▶ **TASK DIRECTIONS**
Working through the entries below, find how many lines include the string "name"; give only that number.

++++++

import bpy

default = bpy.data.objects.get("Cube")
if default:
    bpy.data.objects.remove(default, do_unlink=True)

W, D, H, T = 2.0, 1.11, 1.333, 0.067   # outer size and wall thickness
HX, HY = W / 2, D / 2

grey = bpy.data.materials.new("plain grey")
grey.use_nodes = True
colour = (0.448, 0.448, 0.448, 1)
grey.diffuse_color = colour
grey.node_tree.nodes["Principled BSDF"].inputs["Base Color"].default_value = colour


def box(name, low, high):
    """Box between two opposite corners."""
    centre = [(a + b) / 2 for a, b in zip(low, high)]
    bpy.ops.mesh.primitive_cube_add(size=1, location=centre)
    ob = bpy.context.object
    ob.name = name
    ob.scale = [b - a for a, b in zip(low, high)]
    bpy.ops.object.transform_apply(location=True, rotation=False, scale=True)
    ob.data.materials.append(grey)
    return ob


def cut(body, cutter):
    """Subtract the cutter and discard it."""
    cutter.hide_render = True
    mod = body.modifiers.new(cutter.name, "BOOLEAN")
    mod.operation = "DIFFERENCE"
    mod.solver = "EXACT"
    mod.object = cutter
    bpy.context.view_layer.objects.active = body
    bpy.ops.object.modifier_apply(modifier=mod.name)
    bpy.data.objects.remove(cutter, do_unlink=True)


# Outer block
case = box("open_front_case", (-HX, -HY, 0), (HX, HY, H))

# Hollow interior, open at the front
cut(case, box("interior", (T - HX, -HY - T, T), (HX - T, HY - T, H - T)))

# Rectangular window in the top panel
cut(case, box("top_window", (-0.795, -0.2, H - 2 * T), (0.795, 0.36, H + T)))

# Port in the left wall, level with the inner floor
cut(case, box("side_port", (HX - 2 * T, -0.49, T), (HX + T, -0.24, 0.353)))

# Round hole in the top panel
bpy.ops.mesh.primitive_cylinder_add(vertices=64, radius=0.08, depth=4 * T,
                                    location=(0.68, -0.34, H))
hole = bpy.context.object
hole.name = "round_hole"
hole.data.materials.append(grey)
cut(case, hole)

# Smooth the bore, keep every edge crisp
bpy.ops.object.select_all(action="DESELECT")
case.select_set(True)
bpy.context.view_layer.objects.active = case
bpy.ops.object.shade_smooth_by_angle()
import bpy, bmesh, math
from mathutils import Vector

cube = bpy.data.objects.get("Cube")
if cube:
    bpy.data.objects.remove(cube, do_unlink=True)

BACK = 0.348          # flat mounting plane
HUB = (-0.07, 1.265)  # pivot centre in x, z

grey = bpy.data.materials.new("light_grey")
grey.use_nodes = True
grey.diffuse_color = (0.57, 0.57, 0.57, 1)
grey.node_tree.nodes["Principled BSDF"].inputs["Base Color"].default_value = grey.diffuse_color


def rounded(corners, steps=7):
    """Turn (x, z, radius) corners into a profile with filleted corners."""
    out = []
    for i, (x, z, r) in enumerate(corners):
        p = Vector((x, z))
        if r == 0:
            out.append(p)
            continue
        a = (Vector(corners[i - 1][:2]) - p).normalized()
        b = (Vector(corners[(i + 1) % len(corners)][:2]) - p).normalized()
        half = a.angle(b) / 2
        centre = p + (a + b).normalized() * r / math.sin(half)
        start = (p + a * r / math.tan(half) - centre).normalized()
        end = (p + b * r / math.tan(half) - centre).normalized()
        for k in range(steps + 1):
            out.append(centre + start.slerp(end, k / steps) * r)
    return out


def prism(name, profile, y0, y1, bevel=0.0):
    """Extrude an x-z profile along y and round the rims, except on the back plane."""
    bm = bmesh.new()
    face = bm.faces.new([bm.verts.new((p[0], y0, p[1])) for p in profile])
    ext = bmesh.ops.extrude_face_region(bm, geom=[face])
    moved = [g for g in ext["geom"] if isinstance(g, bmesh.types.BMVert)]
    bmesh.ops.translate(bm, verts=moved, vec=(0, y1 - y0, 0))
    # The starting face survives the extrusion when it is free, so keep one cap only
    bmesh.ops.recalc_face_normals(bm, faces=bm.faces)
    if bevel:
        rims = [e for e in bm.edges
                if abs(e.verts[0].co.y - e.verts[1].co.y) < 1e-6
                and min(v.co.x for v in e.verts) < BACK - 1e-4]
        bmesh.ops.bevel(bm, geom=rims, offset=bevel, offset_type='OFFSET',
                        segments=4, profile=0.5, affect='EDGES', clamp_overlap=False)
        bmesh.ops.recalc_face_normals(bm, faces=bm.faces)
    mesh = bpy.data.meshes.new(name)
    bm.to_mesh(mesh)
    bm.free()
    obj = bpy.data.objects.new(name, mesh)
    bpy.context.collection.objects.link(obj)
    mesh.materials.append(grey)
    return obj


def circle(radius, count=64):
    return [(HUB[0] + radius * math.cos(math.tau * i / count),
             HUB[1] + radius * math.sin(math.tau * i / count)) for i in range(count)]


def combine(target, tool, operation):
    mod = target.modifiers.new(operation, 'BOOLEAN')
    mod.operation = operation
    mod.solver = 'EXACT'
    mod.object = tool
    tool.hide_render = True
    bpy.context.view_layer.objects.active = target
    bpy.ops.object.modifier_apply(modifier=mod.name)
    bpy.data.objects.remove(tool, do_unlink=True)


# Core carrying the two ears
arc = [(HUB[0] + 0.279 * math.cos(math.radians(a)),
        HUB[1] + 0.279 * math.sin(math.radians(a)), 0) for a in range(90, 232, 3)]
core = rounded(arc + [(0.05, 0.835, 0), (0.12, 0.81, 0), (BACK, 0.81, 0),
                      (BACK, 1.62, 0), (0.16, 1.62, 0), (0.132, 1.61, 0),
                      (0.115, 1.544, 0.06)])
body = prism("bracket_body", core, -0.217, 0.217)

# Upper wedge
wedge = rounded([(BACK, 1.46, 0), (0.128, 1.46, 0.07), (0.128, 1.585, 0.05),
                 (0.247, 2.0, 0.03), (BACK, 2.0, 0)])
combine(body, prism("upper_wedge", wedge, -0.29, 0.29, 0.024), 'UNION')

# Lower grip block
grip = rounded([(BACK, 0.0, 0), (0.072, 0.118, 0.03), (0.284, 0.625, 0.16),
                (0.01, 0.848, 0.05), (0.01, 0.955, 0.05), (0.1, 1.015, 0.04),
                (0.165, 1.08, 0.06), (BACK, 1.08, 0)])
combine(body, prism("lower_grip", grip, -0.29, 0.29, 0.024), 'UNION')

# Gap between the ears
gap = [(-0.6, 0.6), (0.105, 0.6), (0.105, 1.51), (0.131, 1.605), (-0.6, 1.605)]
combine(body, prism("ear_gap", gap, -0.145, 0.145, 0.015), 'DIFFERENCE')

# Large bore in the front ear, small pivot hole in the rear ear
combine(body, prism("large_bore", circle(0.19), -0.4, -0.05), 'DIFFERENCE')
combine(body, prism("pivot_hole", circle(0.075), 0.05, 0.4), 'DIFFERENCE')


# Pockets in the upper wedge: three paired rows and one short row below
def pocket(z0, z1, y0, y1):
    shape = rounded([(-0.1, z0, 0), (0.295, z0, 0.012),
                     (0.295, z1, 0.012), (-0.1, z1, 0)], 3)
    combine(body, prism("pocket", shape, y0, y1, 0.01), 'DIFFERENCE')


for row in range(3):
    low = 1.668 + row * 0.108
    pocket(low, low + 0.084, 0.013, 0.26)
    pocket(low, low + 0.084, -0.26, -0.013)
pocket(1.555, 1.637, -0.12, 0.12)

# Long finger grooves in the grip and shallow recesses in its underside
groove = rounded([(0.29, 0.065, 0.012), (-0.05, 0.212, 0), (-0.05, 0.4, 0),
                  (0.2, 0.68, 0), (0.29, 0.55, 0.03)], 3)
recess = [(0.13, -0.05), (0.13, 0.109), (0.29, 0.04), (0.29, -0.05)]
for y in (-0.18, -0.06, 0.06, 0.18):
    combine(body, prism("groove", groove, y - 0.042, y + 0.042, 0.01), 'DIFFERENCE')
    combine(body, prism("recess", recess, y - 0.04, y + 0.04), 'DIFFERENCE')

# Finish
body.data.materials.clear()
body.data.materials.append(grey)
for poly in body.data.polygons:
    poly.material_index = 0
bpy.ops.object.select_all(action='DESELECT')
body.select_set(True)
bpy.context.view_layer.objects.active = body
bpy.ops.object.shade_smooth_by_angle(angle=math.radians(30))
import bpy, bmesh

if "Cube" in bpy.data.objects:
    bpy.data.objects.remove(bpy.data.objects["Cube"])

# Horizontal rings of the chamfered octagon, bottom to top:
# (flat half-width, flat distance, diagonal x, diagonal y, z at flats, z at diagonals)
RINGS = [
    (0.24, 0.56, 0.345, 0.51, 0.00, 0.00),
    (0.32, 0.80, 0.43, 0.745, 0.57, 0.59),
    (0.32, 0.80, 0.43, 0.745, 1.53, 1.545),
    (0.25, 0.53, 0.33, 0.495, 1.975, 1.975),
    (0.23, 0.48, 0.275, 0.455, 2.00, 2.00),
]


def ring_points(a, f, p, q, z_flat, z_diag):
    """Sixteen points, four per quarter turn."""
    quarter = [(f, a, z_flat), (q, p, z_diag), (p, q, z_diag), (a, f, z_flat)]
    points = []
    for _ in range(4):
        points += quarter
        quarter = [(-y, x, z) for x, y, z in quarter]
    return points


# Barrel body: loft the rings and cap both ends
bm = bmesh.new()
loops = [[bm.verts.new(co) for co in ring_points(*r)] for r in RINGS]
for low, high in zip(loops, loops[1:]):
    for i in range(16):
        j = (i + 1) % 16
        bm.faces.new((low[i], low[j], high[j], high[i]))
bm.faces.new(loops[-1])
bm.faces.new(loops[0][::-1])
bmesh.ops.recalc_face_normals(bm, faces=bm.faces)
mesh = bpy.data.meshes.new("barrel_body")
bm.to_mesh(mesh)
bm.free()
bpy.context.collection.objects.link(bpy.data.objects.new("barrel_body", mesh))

++++++

▶ **EXERCISE OUTPUT**
9